Rachel, 34, London

Learn to be happy on your own

I think it’s important to really ask yourself if you’re upset about not being with your partner or not being in a relationship. My fixation on needing to be in a relationship often made me ignore red flags; once I realised the alternative of being on my own wasn’t the horrific option I’d framed it to be in my mind, I was able to evaluate things more clearly and walk away more easily when I knew things weren’t right. As cheesy as it sounds, learning to be happy on your own post breakup is so important.

Alisha, 28, Cambridge

Let go of the need for closure

It shouldn’t have come as a surprise when the guy I was seeing, who I now realise was never really interested in me, broke it off via text… but it did. I was absolutely shattered and desperate for one last talk, telling myself it was absolutely vital I understood in order to get closure. It actually took a light bulb moment from reading a clichéd self-help book that made me realise I was never going to get the exact response I was looking for, and ultimately, the closure I needed had to come from me in accepting it was over. Once I’d made peace with that, I could start the healing.

Natasha, 33, Leeds

You may also like

Toxic relationships: 8 ways to move on after a break up

Learn what you will and won’t tolerate

In my early 20s, I had a series of long-term boyfriends who tried to control and change me; from where I went to how I looked and what I wore. One even openly admitted they wouldn’t have dated me if they’d known I suffered from anxiety and depression. After each one ended, I learned a little more about what I would and wouldn’t accept in future relationships, and perhaps most importantly, how I wanted to feel in them.
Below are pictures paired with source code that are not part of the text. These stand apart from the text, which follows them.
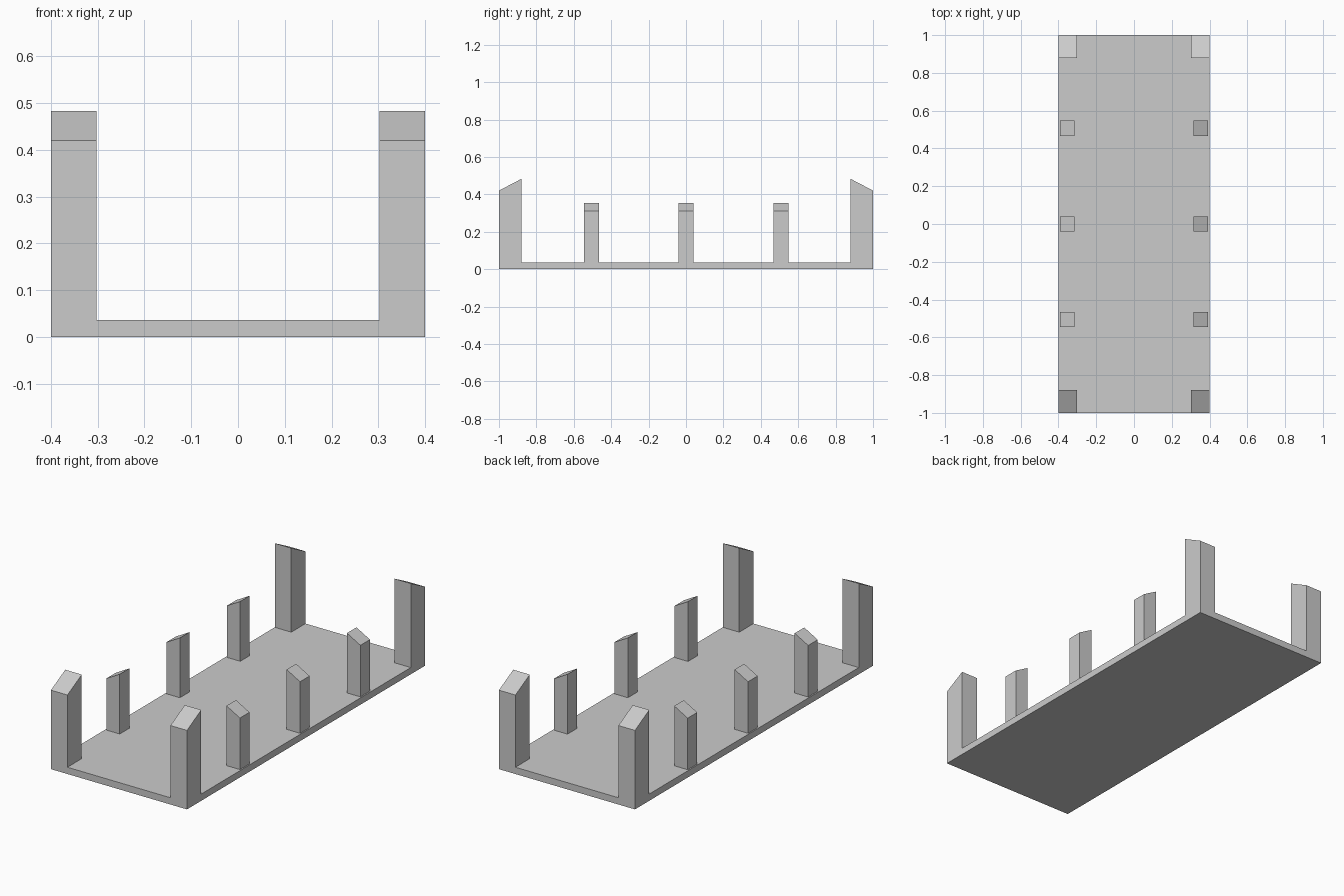
import bpy
import bmesh

if "Cube" in bpy.data.objects:
    bpy.data.objects.remove(bpy.data.objects["Cube"])

BASE_TOP = 0.036


def block(name, x, y, z0, height):
    """Box over ranges x and y; height(x, y) gives the top at each corner."""
    corners = [(x[0], y[0]), (x[1], y[0]), (x[1], y[1]), (x[0], y[1])]
    bm = bmesh.new()
    low = [bm.verts.new((cx, cy, z0)) for cx, cy in corners]
    top = [bm.verts.new((cx, cy, height(cx, cy))) for cx, cy in corners]
    bm.faces.new(low)
    bm.faces.new(top)
    for i in range(4):
        j = (i + 1) % 4
        bm.faces.new((low[i], low[j], top[j], top[i]))
    bmesh.ops.recalc_face_normals(bm, faces=bm.faces)
    mesh = bpy.data.meshes.new(name)
    bm.to_mesh(mesh)
    bm.free()
    obj = bpy.data.objects.new(name, mesh)
    bpy.context.collection.objects.link(obj)
    return obj


# Flat base plate
block("base_plate", (-0.4, 0.4), (-1, 1), 0, lambda x, y: BASE_TOP)

for side, sx in (("left", -1), ("right", 1)):
    # Tall corner posts, tops sloping down towards the front and back ends
    for end, sy in (("front", -1), ("back", 1)):
        block(f"{end}_{side}_corner_post",
              sorted((sx * 0.303, sx * 0.4)), sorted((sy * 0.88, sy * 1.0)),
              BASE_TOP, lambda x, y: 0.42 if abs(y) > 0.95 else 0.483)

    # Short side posts, tops sloping down towards the long sides
    for place, cy in (("front", -0.505), ("middle", 0), ("back", 0.507)):
        block(f"{place}_{side}_side_post",
              sorted((sx * 0.314, sx * 0.393)), (cy - 0.04, cy + 0.04),
              BASE_TOP, lambda x, y: 0.31 if abs(x) > 0.35 else 0.354)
It was in learning more about myself and my boundaries that led me to my fiancé, who accepts and loves me for who I am – something I now know I deserve.

Fay, 27, London

In some shape or other, all these pieces of advice remind me of a line from one of my favourite books, A Little Life, which, for me, perfectly sums up the beauty in the breakdown: “… things get broken, and sometimes they get repaired, and in most cases, you realise that no matter what gets damaged, life rearranges itself to compensate for your loss, sometimes wonderfully.” 

Because, time and time again, we somehow get through the pain and often find something spectacular on the other side; whether that’s the strength we found to heal, a fun new hobby, or eventually, the faith to risk it all and love again.

Sign up for the latest news and must-read features from Stylist, so you don't miss out on the conversation.

By entering my email I agree to Stylist’s Privacy Policy

Images: Getty